Fair Deal is a social enterprise and charity, set up in 1985, that supports people with learning disabilities.
"Until recent years, we've worked mainly with adults. But we decided to offer what we've got to people still at school and at the transition," says chief executive Ann Marie Docherty.
Personal development programmes help to structure the planning and activities for the young people.
"These are about helping people to develop skills in gardening and cooking," she says. "So we got funding to develop a training kitchen up in Castlemilk and we started working with the Hidden Gardens. Then, last year, we got Scottish government funding - through Youth Gateway - to work with 10 young people from five special educational needs schools."
The programme starts with the young people learning gardening skills, then goes on to looking at working safely in a kitchen, she says. "So they'll have 10 weeks of three-hour sessions in our training kitchen, working towards the Royal Environmental Health Institute of Scotland (REHIS) award.
"Then they're back in the garden to harvest all the produce they've planted. Then back to the kitchen to cook it all. It's a nice continuous programme, following something through to the end. In between, there's encouraging people to barter and perhaps set up some kind of cooperative together - maybe working 10 gardens in an area."
The training kitchen is a development in a community resource centre, she says. "We've kitted it out to be fully accessible, with new ovens, hobs, fridges, everything that's needed. It's a great opportunity for these young folk and a nice space for them to work in. It's about learning new skills again and getting them out into the community."
The third component of the programme is working with the youngsters to develop their personal plans, she says. "Fair Deal will take the responsibility for talking with them about their aspirations, about possible work and volunteering and what support they would need to be able to do that.
"The personalisation agenda in Glasgow means people, when they leave school, will be assessed and get their own budgets.
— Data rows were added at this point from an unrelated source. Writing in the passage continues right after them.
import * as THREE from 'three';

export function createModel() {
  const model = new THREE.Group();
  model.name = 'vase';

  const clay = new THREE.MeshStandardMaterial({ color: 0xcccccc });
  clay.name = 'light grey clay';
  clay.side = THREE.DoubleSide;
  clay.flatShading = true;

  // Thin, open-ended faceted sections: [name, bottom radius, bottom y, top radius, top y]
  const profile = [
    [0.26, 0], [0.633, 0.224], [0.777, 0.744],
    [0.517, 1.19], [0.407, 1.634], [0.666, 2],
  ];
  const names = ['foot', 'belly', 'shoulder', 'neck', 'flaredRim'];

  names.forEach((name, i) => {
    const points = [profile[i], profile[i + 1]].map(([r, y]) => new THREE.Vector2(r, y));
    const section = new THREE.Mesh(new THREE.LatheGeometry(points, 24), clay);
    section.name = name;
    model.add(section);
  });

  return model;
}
Working with a variety of partners, we should be able to provide them with that menu of opportunities Frances was talking about. I think anything's possible, with the right input. It's about looking for potential instead of pigeonholing people."
Conor is a good example, she says. "He wants to be a chef. So why shouldn't he get a chance? We're talking to people to see if they'll let him try it, if we put the support in for him. That's the important part. The support needs to be there to help these young people achieve their potential."
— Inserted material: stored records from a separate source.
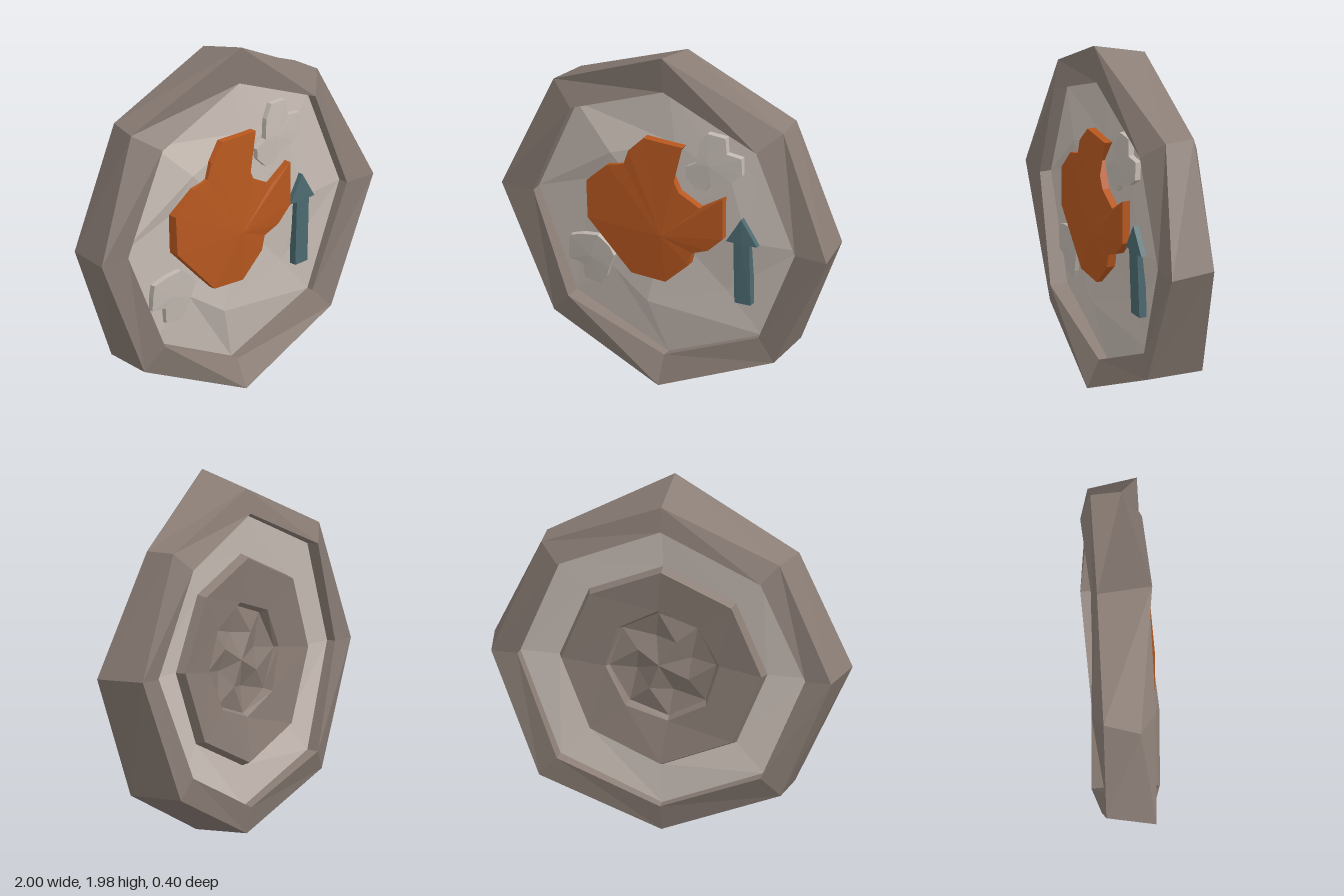
import * as THREE from 'three';

const CY = 0.96;

function material(name, color) {
  const m = new THREE.MeshStandardMaterial({ color, flatShading: true });
  m.name = name;
  return m;
}

// Flat-shaded mesh from a list of triangle corners
function facets(name, corners, mat) {
  const g = new THREE.BufferGeometry();
  g.setAttribute('position', new THREE.Float32BufferAttribute(corners.flat(), 3));
  g.computeVertexNormals();
  const mesh = new THREE.Mesh(g, mat);
  mesh.name = name;
  return mesh;
}

// Eight points, clockwise from the top; z may vary per point
function ring(r, zs, twist = 0) {
  return zs.map((z, i) => {
    const a = i * Math.PI / 4 + twist;
    return [r * Math.sin(a), CY + r * Math.cos(a), z];
  });
}

// Skin a chain of rings running from the back of the disc to the front
function skin(name, rings, mat) {
  const out = [];
  for (let k = 0; k + 1 < rings.length; k++) {
    const a = rings[k], b = rings[k + 1];
    for (let i = 0; i < 8; i++) {
      const j = (i + 1) % 8;
      if (b[i] !== b[j]) out.push(a[i], b[i], b[j]);
      if (a[i] !== a[j]) out.push(a[i], b[j], a[j]);
    }
  }
  return facets(name, out, mat);
}

// Raised plate: clockwise outline, top fanned from a centre point, side walls.
// Its top is level near the disc's middle and slopes down towards the rim.
function plate(name, outline, [cx, cy], level, rise, mat) {
  const top = (x, y) => level - 0.1 * Math.max(0, Math.hypot(x, y - CY) - 0.45);
  const out = [], centre = [cx, cy, top(cx, cy) + rise], baseZ = 0.06;
  outline.forEach(([x, y], i) => {
    const [u, v] = outline[(i + 1) % outline.length];
    const p = [x, y, top(x, y)], q = [u, v, top(u, v)];
    const pb = [x, y, baseZ], qb = [u, v, baseZ];
    out.push(centre, q, p, p, q, qb, p, qb, pb);
  });
  return facets(name, out, mat);
}

export function createModel() {
  const group = new THREE.Group();
  const stone = material('darkStone', 0x8a7d75);
  const pale = material('paleStone', 0xc8bdb5);
  const patch = material('patchStone', 0xc3bab2);
  const rust = material('rustOrange', 0xb85820);
  const teal = material('slateTeal', 0x4c6b71);

  // Back: sunken hub, raised boss, recessed pale ring
  const backCentre = Array(8).fill([0.02, CY, -0.12]);
  const hubMid = ring(0.16, [-0.06, -0.1, -0.06, -0.11, -0.06, -0.1, -0.07, -0.11], 0.3);
  const hubEdge = ring(0.3, [-0.09, -0.08, -0.1, -0.08, -0.09, -0.08, -0.1, -0.08], 0.1);
  const bossInner = ring(0.32, [-0.12, -0.13, -0.12, -0.13, -0.12, -0.13, -0.12, -0.13], 0.1);
  const bossOuter = ring(0.56, [-0.15, -0.16, -0.14, -0.15, -0.16, -0.15, -0.14, -0.16]);
  const bossFoot = ring(0.58, [-0.1, -0.11, -0.09, -0.1, -0.11, -0.1, -0.09, -0.11]);
  const recess = ring(0.8, [-0.12, -0.13, -0.09, -0.13, -0.12, -0.13, -0.09, -0.13]);
  const backLip = ring(0.805, [-0.165, -0.2, -0.14, -0.2, -0.17, -0.2, -0.14, -0.2]);

  // Uneven outer rim, back edge and front edge
  const backRim = [
    [0, 1.9, -0.14], [0.67, 1.63, -0.14], [0.95, 0.96, -0.14], [0.67, 0.28, -0.19],
    [0, 0.01, -0.14], [-0.67, 0.28, -0.15], [-0.95, 0.96, -0.14], [-0.66, 1.63, -0.14]];
  const frontRim = [
    [0, 1.98, 0.16], [0.68, 1.63, 0.03], [1, 0.96, 0.13], [0.68, 0.28, 0.14],
    [0, 0, 0.2], [-0.68, 0.26, 0.125], [-1, 0.96, 0.13], [-0.72, 1.63, 0.06]];
  const frontLip = ring(0.805, [0.145, 0.135, 0.13, 0.11, 0.13, 0.17, 0.13, 0.15]);

  // Front: recessed faceted panel
  const panelEdge = ring(0.805, [0.08, 0.07, 0.07, 0.07, 0.08, 0.07, 0.065, 0.07]);
  const panelMid = [
    [0.05, 1.45, 0.105], [0.4, 1.3, 0.105], [0.5, 0.95, 0.105], [0.36, 0.62, 0.085],
    [-0.1, 0.46, 0.135], [-0.33, 0.6, 0.1], [-0.47, 1.1, 0.09], [-0.33, 1.31, 0.135]];
  const panelCentre = Array(8).fill([0, CY, 0.12]);

  group.add(
    skin('backHub', [backCentre, hubMid, hubEdge, bossInner], stone),
    skin('backBoss', [bossInner, bossOuter, bossFoot], stone),
    skin('backRing', [bossFoot, recess], pale),
    skin('outerRim', [recess, backLip, backRim, frontRim, frontLip, panelEdge], stone),
    skin('frontPanel', [panelEdge, panelMid, panelCentre], pale));

  // Notched emblem
  group.add(plate('emblem', [
    [-0.12, 1.455], [0.12, 1.455], [0.03, 1.32], [0.1, 1.18], [0.23, 1.115], [0.37, 1.205],
    [0.37, 0.96], [0.28, 0.87], [0.18, 0.83], [0.16, 0.75], [0.02, 0.615], [-0.19, 0.62],
    [-0.46, 0.89], [-0.47, 1.11], [-0.34, 1.24], [-0.24, 1.27], [-0.21, 1.36]],
  [0, 0.9], 0.152, 0.023, rust));

  // Two pale raised patches
  group.add(plate('upperPatch', [
    [0.26, 1.565], [0.37, 1.56], [0.38, 1.47], [0.47, 1.46], [0.475, 1.36], [0.41, 1.31],
    [0.29, 1.27], [0.26, 1.225], [0.2, 1.225], [0.14, 1.28], [0.135, 1.34], [0.2, 1.38],
    [0.215, 1.49]],
  [0.28, 1.38], 0.14, 0.004, patch));
  group.add(plate('lowerPatch', [
    [-0.59, 0.73], [-0.51, 0.76], [-0.41, 0.78], [-0.34, 0.73], [-0.31, 0.68], [-0.34, 0.6],
    [-0.36, 0.54], [-0.39, 0.485], [-0.5, 0.49], [-0.51, 0.58], [-0.6, 0.585], [-0.6, 0.66]],
  [-0.46, 0.64], 0.128, 0.004, patch));

  // Upward arrow
  group.add(plate('arrow', [
    [0.475, 1.1], [0.57, 0.95], [0.525, 0.95], [0.525, 0.58], [0.43, 0.58], [0.43, 0.95],
    [0.385, 0.95]],
  [0.477, 0.95], 0.138, 0.002, teal));

  return group;
}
Recession means tough times for everyone, she says. "But I do feel we are making progress, working with different partners like the schools, and getting young people at the transition. We want them to move into society as our children would. We don't want to limit their opportunities or their aspirations because somebody puts up a barrier.
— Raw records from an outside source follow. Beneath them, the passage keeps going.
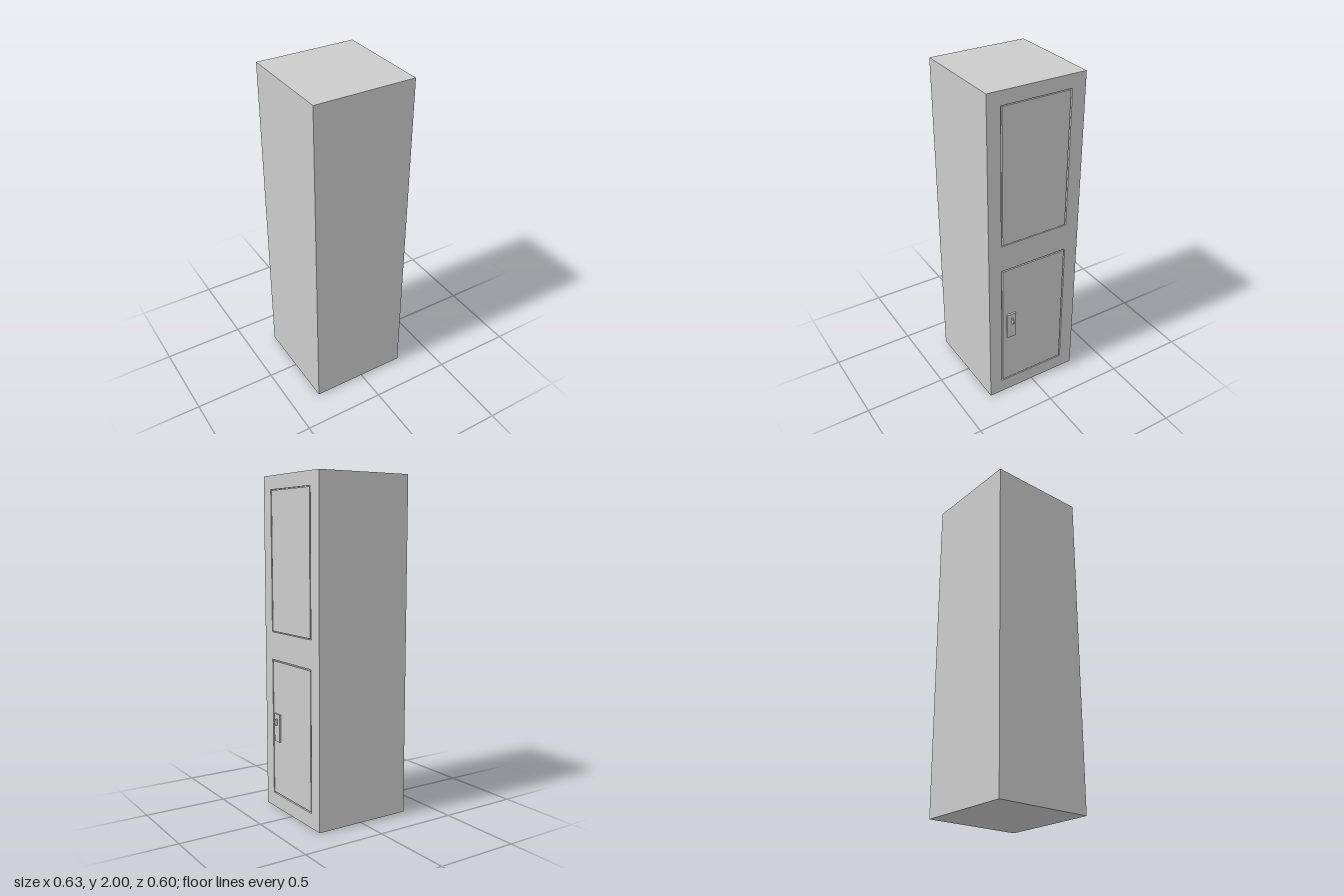
import * as THREE from 'three';

const FRONT = 0.285, BACK = -0.317, HALF = 0.301, HEIGHT = 2, DEPTH = 0.012;
const DOOR = { z0: -0.216, z1: 0.219 };
const DOORS = [
  { name: 'lowerDoor', y0: 0.087, y1: 0.92, gapZ: 0.008, gapY: 0.008 },
  { name: 'upperDoor', y0: 1.087, y1: 1.92, gapZ: 0.009, gapY: 0.005 },
];

export function createModel() {
  const group = new THREE.Group();
  const material = new THREE.MeshStandardMaterial({ color: 0xcccccc });

  const add = (name, geometry) => {
    const mesh = new THREE.Mesh(geometry, material);
    mesh.name = name;
    group.add(mesh);
    return mesh;
  };
  // Box given by its limits on each axis
  const box = (name, x0, x1, y0, y1, z0, z1) =>
    add(name, new THREE.BoxGeometry(x1 - x0, y1 - y0, z1 - z0))
      .position.set((x0 + x1) / 2, (y0 + y1) / 2, (z0 + z1) / 2);
  const rectangle = (PathType, x0, x1, y0, y1) =>
    new PathType([[x0, y0], [x1, y0], [x1, y1], [x0, y1]].map(([x, y]) => new THREE.Vector2(x, y)));

  // Cabinet carcass
  box('cabinetBody', BACK, FRONT - DEPTH, 0, HEIGHT, -HALF, HALF);

  // Face frame with two door openings, turned to face +x
  const frame = rectangle(THREE.Shape, -HALF, HALF, 0, HEIGHT);
  for (const d of DOORS) frame.holes.push(rectangle(THREE.Path, -DOOR.z1, -DOOR.z0, d.y0, d.y1));
  const frameGeometry = new THREE.ExtrudeGeometry(frame, { depth: DEPTH, bevelEnabled: false });
  frameGeometry.rotateY(Math.PI / 2);
  add('faceFrame', frameGeometry).position.x = FRONT - DEPTH;

  // Flush doors, with a narrow groove left around each
  for (const d of DOORS) {
    box(d.name, FRONT - DEPTH, FRONT, d.y0 + d.gapY, d.y1 - d.gapY, DOOR.z0 + d.gapZ, DOOR.z1 - d.gapZ);
  }

  // Lock plate and the thin round key standing in it
  box('lockPlate', FRONT, 0.296, 0.425, 0.595, 0.127, 0.185);
  const key = new THREE.CylinderGeometry(0.021, 0.021, 0.007, 24);
  key.rotateX(Math.PI / 2);
  add('key', key).position.set(0.296, 0.546, 0.155);

  return group;
}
"You have to keep knocking on doors and saying, `Come on. Give these young people a chance'."
Fair Deal www.fair-deal.orgindex.html
Photo: Conor Gavin has left school now but still comes to the Hidden Gardens in Pollokshields to work one day a week. Photo credit: David Gordon